BEGIN

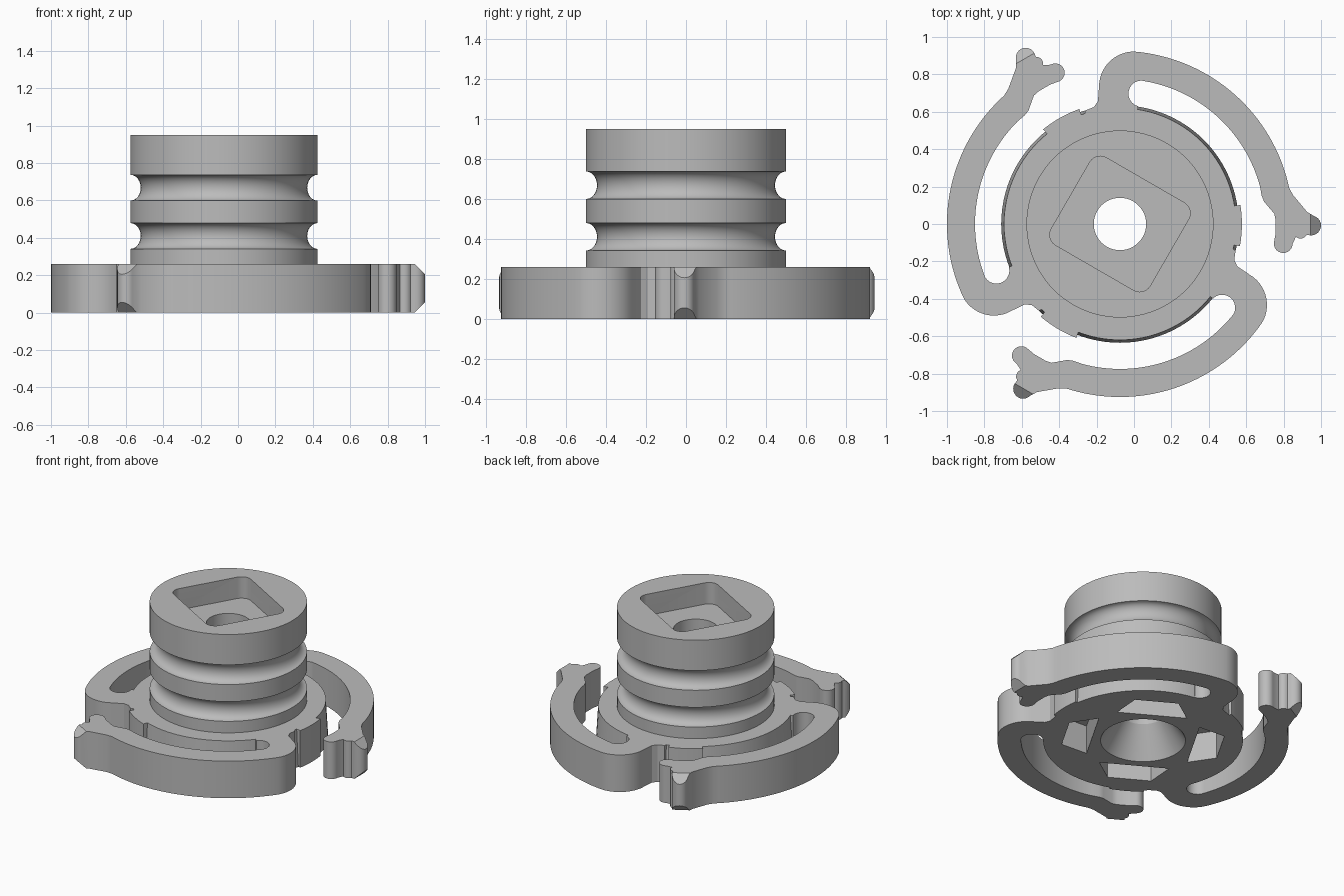
import bpy, bmesh, math
from mathutils import Matrix, Vector

if "Cube" in bpy.data.objects:
    bpy.data.objects.remove(bpy.data.objects["Cube"])

CX = -0.075          # hub axis
H = 0.26             # flange and arm height
grey = bpy.data.materials.new("plain grey")
grey.diffuse_color = (0.5, 0.5, 0.5, 1)
grey.use_nodes = True
grey.node_tree.nodes["Principled BSDF"].inputs["Base Color"].default_value = grey.diffuse_color


def arc(cx, cy, r, a0, a1, n, ry=None):
    pts = []
    for i in range(n + 1):
        a = math.radians(a0 + (a1 - a0) * i / n)
        pts.append((cx + r * math.cos(a), cy + (ry or r) * math.sin(a)))
    return pts


def finish(name, bm, turn=0):
    bmesh.ops.recalc_face_normals(bm, faces=bm.faces[:])
    me = bpy.data.meshes.new(name)
    bm.to_mesh(me)
    bm.free()
    me.transform(Matrix.Translation((CX, 0, 0)) @ Matrix.Rotation(math.radians(turn), 4, 'Z'))
    me.materials.append(grey)
    ob = bpy.data.objects.new(name, me)
    bpy.context.collection.objects.link(ob)
    return ob


def prism(pts, z0, z1):
    bm = bmesh.new()
    face = bm.faces.new([bm.verts.new((x, y, z0)) for x, y in pts])
    top = bmesh.ops.extrude_face_region(bm, geom=[face])["geom"]
    bmesh.ops.translate(bm, vec=(0, 0, z1 - z0),
                        verts=[v for v in top if isinstance(v, bmesh.types.BMVert)])
    return bm


def smooth(ob):
    bpy.ops.object.select_all(action='DESELECT')
    bpy.context.view_layer.objects.active = ob
    ob.select_set(True)
    bpy.ops.object.shade_smooth_by_angle(angle=math.radians(30))


# Hub: flange, grooved post and stepped bore in one turned profile
profile = [(0.27, 0), (0.635, 0), (0.62, H), (0.5, H)]
for z in (0.41, 0.668):
    profile += arc(0.5, z, 0.055, 270, 90, 12, 0.069)
profile += [(0.5, 0.95), (0.14, 0.95), (0.14, 0.2)]
bm = bmesh.new()
N = 96
rings = []
for i in range(N):
    a = math.tau * i / N
    rings.append([bm.verts.new((r * math.cos(a), r * math.sin(a), z)) for r, z in profile])
for i in range(N):
    p, q = rings[i], rings[(i + 1) % N]
    for j in range(len(profile)):
        k = (j + 1) % len(profile)
        bm.faces.new((p[j], q[j], q[k], p[k]))
hub = finish("grooved_hub", bm)

# Cutters: rounded drive socket on top, four tapered pockets below
socket = []
for sx, sy, a in ((1, 1, 0), (-1, 1, 90), (-1, -1, 180), (1, -1, 270)):
    socket += arc(sx * 0.24, sy * 0.205, 0.065, a, a + 90, 6)
cutters = [finish("socket_cutter", prism(socket, 0.80, 1.1), -30)]
pocket = [(0.325, -0.225), (0.5, -0.14), (0.5, 0.14), (0.325, 0.225)]
for k in range(4):
    cutters.append(finish("pocket_cutter", prism(pocket, -0.1, 0.2), 60 + 90 * k))
for c in cutters:
    m = hub.modifiers.new("cut", 'BOOLEAN')
    m.operation, m.solver, m.object = 'DIFFERENCE', 'EXACT', c
bpy.context.view_layer.update()
cut_mesh = bpy.data.meshes.new_from_object(
    hub.evaluated_get(bpy.context.evaluated_depsgraph_get()))
hub.modifiers.clear()
hub.data = cut_mesh
for c in cutters:
    bpy.data.objects.remove(c)
smooth(hub)

# Spring arm outline: root, outer sweep, two-lobed tip, inner sweep, slot end
arm = [(-0.19, 0.57), (-0.185, 0.607), (-0.14, 0.625), (-0.118, 0.655)]
arm += arc(0.075, 0.735, 0.187, 180, 95, 12)
arm += arc(0, 0, 0.925, 85, 12, 36)
arm += [(0.925, 0.155), (1.0, 0.065)]
arm += arc(1.022, -0.008, 0.053, 75, -110, 12)
arm += arc(0.965, -0.04, 0.038, -30, -130, 5)
arm += arc(0.873, -0.105, 0.05, 0, -185, 12)
arm += [(0.832, -0.05), (0.832, 0.02), (0.825, 0.055), (0.77, 0.12), (0.758, 0.15)]
arm += arc(0, 0, 0.775, 15, 80, 32)
arm += arc(0.115, 0.697, 0.07, 90, 255, 10)
arm += [(0.09, 0.57)]

for k in range(3):
    bm = prism(arm, 0, H)
    # bevel the top and bottom of the outer lobe
    for s in (1, -1):
        bmesh.ops.recalc_face_normals(bm, faces=bm.faces[:])
        res = bmesh.ops.bisect_plane(
            bm, geom=bm.verts[:] + bm.edges[:] + bm.faces[:],
            plane_co=Vector((1.02, 0, H if s > 0 else 0)),
            plane_no=Vector((1, 0, s)), clear_outer=True)
        edges = [e for e in res["geom_cut"] if isinstance(e, bmesh.types.BMEdge)]
        bmesh.ops.holes_fill(bm, edges=edges, sides=0)
    smooth(finish("spring_arm", bm, 120 * k))

    # Raised rim tab on the flange
    tab = arc(0, 0, 0.652, -10.5, 9, 8) + arc(0, 0, 0.56, 9, -10.5, 8)
    smooth(finish("rim_tab", prism(tab, 0, H), 120 * k))
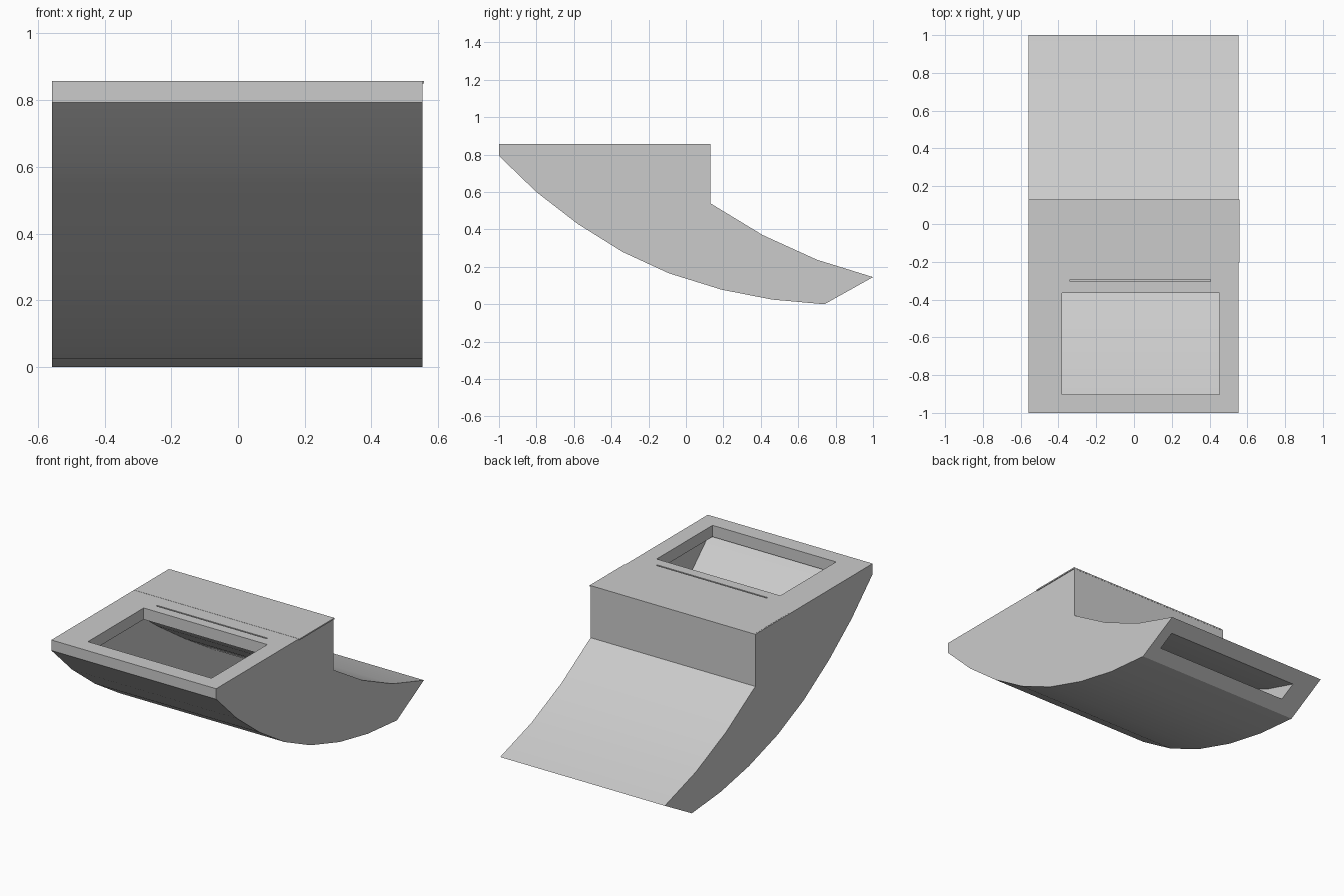
import bpy, bmesh, math

cube = bpy.data.objects.get("Cube")
if cube:
    bpy.data.objects.remove(cube, do_unlink=True)

grey = bpy.data.materials.new("plain grey")
grey.use_nodes = True
COLOUR = (0.6, 0.6, 0.6, 1)
grey.diffuse_color = COLOUR
grey.node_tree.nodes["Principled BSDF"].inputs["Base Color"].default_value = COLOUR


def prism(name, profile, x0, x1):
    """Extrude a closed (y, z) profile across x."""
    bm = bmesh.new()
    face = bm.faces.new([bm.verts.new((x0, y, z)) for y, z in profile])
    ext = bmesh.ops.extrude_face_region(bm, geom=[face])
    moved = [v for v in ext["geom"] if isinstance(v, bmesh.types.BMVert)]
    bmesh.ops.translate(bm, verts=moved, vec=(x1 - x0, 0, 0))
    bmesh.ops.recalc_face_normals(bm, faces=bm.faces)
    mesh = bpy.data.meshes.new(name)
    bm.to_mesh(mesh)
    bm.free()
    mesh.materials.append(grey)
    obj = bpy.data.objects.new(name, mesh)
    bpy.context.collection.objects.link(obj)
    return obj


def box(name, x0, x1, y0, y1, z0, z1):
    return prism(name, [(y0, z0), (y1, z0), (y1, z1), (y0, z1)], x0, x1)


def cut(target, cutter):
    """Subtract the cutter from the target and remove it."""
    cutter.hide_render = True
    mod = target.modifiers.new("cut", "BOOLEAN")
    mod.operation = "DIFFERENCE"
    mod.solver = "EXACT"
    mod.object = cutter
    bpy.context.view_layer.objects.active = target
    bpy.ops.object.modifier_apply(modifier=mod.name)
    bpy.data.objects.remove(cutter, do_unlink=True)


# Curved chute body: flat deck, stepped back, ramp and rounded underside
TOP = 0.857
ramp = [(0.13, 0.54), (0.41, 0.37), (0.7, 0.238), (1, 0.145)]
underside = [(0.74, 0), (0.46, 0.025), (0.19, 0.078), (-0.09, 0.165),
             (-0.34, 0.28), (-0.58, 0.43), (-0.8, 0.6), (-1, 0.793)]
body = prism("chute_body", [(-1, TOP), (0.13, TOP)] + ramp + underside, -0.558, 0.553)

# Inner duct running from beneath the deck out through the slanted end
ceiling = [(-0.34, 0.787), (-0.17, 0.66), (0.09, 0.485), (0.38, 0.305),
           (0.68, 0.17), (0.918, 0.099), (1.158, 0.029)]
floor = [(1, 0.027), (0.819, 0.044), (0.47, 0.077), (0.2, 0.13), (-0.07, 0.217),
         (-0.315, 0.33), (-0.55, 0.475), (-0.765, 0.64), (-0.92, 0.787)]
cut(body, prism("duct_cutter", ceiling + floor, -0.42, 0.487))

# Rectangular inlet and thin slot in the deck
cut(body, box("inlet_cutter", -0.38, 0.453, -0.902, -0.365, 0.775, 0.95))
cut(body, box("slot_cutter", -0.338, 0.406, -0.304, -0.295, 0.8, 0.95))

# Thin lid plate on the rear of the deck
lid = box("deck_lid", -0.553, 0.558, -0.205, 0.131, 0.85, TOP + 0.001)

# Smooth the curved faces and keep the edges sharp
bpy.ops.object.select_all(action="DESELECT")
for obj in (body, lid):
    obj.select_set(True)
bpy.context.view_layer.objects.active = body
bpy.ops.object.shade_smooth_by_angle(angle=math.radians(25))
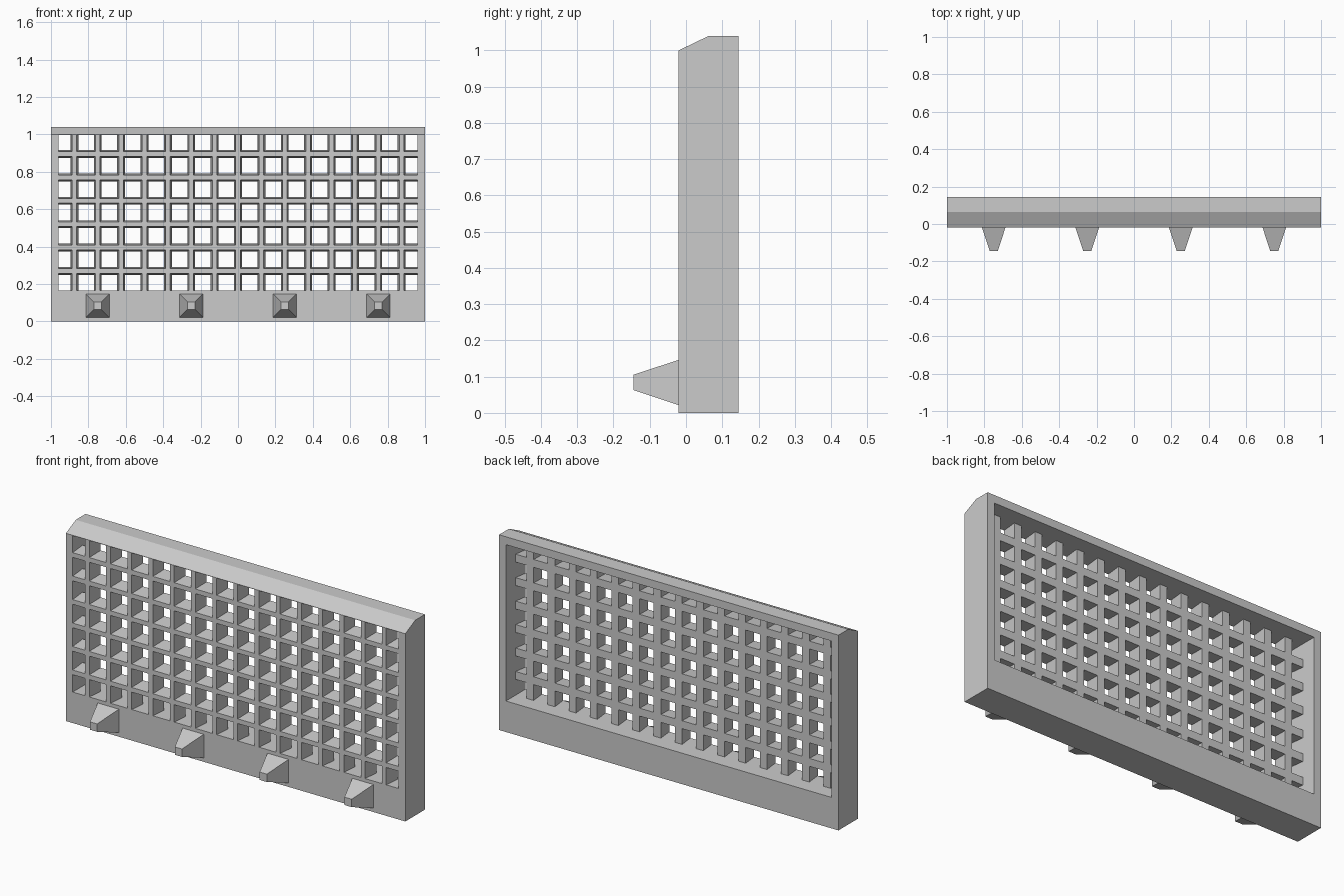
import bpy
import bmesh
from mathutils import Vector

if "Cube" in bpy.data.objects:
    bpy.data.objects.remove(bpy.data.objects["Cube"])

FRONT, BACK, GRID_BACK = -0.02, 0.145, 0.063
SIDE, SILL, LINTEL = 0.96, 0.165, 0.998


def loft(name, parts):
    """Each part is a pair of matching polygons joined into a closed solid."""
    bm = bmesh.new()
    for a, b in parts:
        va = [bm.verts.new(Vector(p)) for p in a]
        vb = [bm.verts.new(Vector(p)) for p in b]
        bm.faces.new(va)
        bm.faces.new(vb)
        for i in range(len(va)):
            j = (i + 1) % len(va)
            bm.faces.new((va[i], va[j], vb[j], vb[i]))
    bmesh.ops.recalc_face_normals(bm, faces=bm.faces)
    mesh = bpy.data.meshes.new(name)
    bm.to_mesh(mesh)
    bm.free()
    obj = bpy.data.objects.new(name, mesh)
    bpy.context.collection.objects.link(obj)
    return obj


def rect(x0, x1, z0, z1, y):
    return [(x0, y, z0), (x1, y, z0), (x1, y, z1), (x0, y, z1)]


# Frame: side profile with sloped top, extruded across x
profile = [(FRONT, 0), (BACK, 0), (BACK, 1.04), (0.063, 1.04), (FRONT, 1.0)]
frame = loft("frame", [([(-1, y, z) for y, z in profile],
                        [(1, y, z) for y, z in profile])])

# Window opening cut through the frame
cutter = loft("opening_cutter", [(rect(-SIDE, SIDE, SILL, LINTEL, -0.1),
                                  rect(-SIDE, SIDE, SILL, LINTEL, 0.3))])
cutter.hide_render = True
cutter.hide_viewport = True
cut = frame.modifiers.new("opening", 'BOOLEAN')
cut.operation = 'DIFFERENCE'
cut.solver = 'EXACT'
cut.object = cutter

# Grille bars: narrow in front, wider at the back
F, B = 0.0125, 0.021
columns = [-0.875 + 0.125 * i for i in range(15)]
rows = [0.27 + 0.125 * i for i in range(6)]
loft("vertical_bars", [(rect(x - F, x + F, SILL, LINTEL, FRONT),
                        rect(x - B, x + B, SILL, LINTEL, GRID_BACK)) for x in columns])
loft("horizontal_bars", [(rect(-SIDE, SIDE, z - F, z + F, FRONT),
                          rect(-SIDE, SIDE, z - B, z + B, GRID_BACK)) for z in rows])

# Tapered pegs along the bottom of the front
Z, BASE, TIP = 0.084, 0.0625, 0.021
loft("front_pegs", [(rect(x - BASE, x + BASE, Z - BASE, Z + BASE, FRONT),
                     rect(x - TIP, x + TIP, Z - TIP, Z + TIP, -0.145))
                    for x in (-0.75, -0.25, 0.25, 0.75)])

END

For the material above, reproduce exactly the lines from the line with "bm.faces.new(vb)" to the line with "cut.object = cutter", inclusive, and exclude all others.

        bm.faces.new(vb)
        for i in range(len(va)):
            j = (i + 1) % len(va)
            bm.faces.new((va[i], va[j], vb[j], vb[i]))
    bmesh.ops.recalc_face_normals(bm, faces=bm.faces)
    mesh = bpy.data.meshes.new(name)
    bm.to_mesh(mesh)
    bm.free()
    obj = bpy.data.objects.new(name, mesh)
    bpy.context.collection.objects.link(obj)
    return obj


def rect(x0, x1, z0, z1, y):
    return [(x0, y, z0), (x1, y, z0), (x1, y, z1), (x0, y, z1)]


# Frame: side profile with sloped top, extruded across x
profile = [(FRONT, 0), (BACK, 0), (BACK, 1.04), (0.063, 1.04), (FRONT, 1.0)]
frame = loft("frame", [([(-1, y, z) for y, z in profile],
                        [(1, y, z) for y, z in profile])])

# Window opening cut through the frame
cutter = loft("opening_cutter", [(rect(-SIDE, SIDE, SILL, LINTEL, -0.1),
                                  rect(-SIDE, SIDE, SILL, LINTEL, 0.3))])
cutter.hide_render = True
cutter.hide_viewport = True
cut = frame.modifiers.new("opening", 'BOOLEAN')
cut.operation = 'DIFFERENCE'
cut.solver = 'EXACT'
cut.object = cutter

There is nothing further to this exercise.